Library open only to current Claremont Colleges students, faculty, and staff: Tuesday, December 6 - Thursday, December 15. Exceptions include those visiting Bookstore, Cafe, and Special Collections Appointments. More info on Blackout Dates for Community Access.
In many ways, the real work of an oral history begins once the interview is complete. The sections below guide you through the post-interview process and considerations.
Wrapping Up the Interview
Thank your interviewee. You should spend time at the end of the interview, once the recorder is off, to decompress a bit with your narrator and thank them for the opportunity to share their story. Additionally, it is a good idea to send a Thank You card to your narrator, so make sure you have a mailing address.

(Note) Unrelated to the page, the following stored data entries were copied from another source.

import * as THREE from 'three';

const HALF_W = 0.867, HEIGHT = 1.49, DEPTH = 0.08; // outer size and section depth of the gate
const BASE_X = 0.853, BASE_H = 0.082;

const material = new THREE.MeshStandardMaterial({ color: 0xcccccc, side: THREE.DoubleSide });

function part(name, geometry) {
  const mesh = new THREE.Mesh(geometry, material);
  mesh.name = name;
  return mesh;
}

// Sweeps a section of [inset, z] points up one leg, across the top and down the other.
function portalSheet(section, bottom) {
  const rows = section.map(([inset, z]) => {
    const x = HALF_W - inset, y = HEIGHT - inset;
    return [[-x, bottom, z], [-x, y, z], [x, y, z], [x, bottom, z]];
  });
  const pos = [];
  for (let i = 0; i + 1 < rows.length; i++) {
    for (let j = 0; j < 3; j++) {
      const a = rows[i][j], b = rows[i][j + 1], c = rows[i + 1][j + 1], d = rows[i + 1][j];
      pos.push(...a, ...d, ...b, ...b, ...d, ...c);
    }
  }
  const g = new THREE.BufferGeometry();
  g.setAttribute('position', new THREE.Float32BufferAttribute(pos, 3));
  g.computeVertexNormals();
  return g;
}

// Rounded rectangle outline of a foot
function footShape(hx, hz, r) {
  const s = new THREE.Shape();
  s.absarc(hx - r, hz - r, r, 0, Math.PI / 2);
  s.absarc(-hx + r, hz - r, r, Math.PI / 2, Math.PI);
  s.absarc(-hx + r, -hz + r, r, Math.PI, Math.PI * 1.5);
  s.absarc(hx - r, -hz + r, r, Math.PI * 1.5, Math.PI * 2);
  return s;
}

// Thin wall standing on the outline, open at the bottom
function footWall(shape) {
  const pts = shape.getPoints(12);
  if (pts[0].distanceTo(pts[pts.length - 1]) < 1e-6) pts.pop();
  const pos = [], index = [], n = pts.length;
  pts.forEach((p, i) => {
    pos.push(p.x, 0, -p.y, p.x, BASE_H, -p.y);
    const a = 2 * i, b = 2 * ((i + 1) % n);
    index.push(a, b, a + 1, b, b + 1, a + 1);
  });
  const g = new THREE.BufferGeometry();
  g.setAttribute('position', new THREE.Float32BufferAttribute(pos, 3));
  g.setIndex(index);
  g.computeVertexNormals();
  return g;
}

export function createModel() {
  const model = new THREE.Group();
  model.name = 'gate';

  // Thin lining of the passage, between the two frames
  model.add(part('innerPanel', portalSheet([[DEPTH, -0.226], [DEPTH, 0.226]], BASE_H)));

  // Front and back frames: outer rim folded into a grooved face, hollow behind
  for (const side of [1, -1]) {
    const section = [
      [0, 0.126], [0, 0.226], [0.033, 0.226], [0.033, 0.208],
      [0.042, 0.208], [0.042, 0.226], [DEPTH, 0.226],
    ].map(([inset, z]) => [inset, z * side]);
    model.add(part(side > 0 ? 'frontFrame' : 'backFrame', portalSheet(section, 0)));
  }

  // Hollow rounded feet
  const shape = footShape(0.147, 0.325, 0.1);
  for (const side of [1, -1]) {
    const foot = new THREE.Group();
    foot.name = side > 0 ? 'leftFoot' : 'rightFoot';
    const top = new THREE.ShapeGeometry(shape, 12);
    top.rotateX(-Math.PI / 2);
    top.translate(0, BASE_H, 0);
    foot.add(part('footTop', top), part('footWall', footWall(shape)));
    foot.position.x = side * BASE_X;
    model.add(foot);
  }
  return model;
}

Document the Process
Document the process, including the preparation and methods used for archival purposes and project development.
At this point, you may have compiled several forms to help you with this process. The links below may not all be applicable to your project.
Narrator/Interviewer Fact Sheet (and/or the more detailed Interviewee Life History Form)
IRB Form or Exemption letter (only if your department requires it)
Permission to Add Form
Proper Words Form
Deed of Gift Form
Field Notes and Recording Logs
Transcribing the Interview
The level of detail required in your transcription will depend upon your goals and purposes for your oral history project. For example, you will need to decide which disfluencies (any breaks or irregularities such as "uhm," "hmmm..." and so forth) to include in your transcription.
The transcription process takes a lot of time, particularly if you have never done transcription before. There is no hard and fast rule, but by some estimates, one hour of audio or video can take 4-9 hours to transcribe, depending on the subject, number of speakers, and audio quality.
There are a number of free transcription resources available.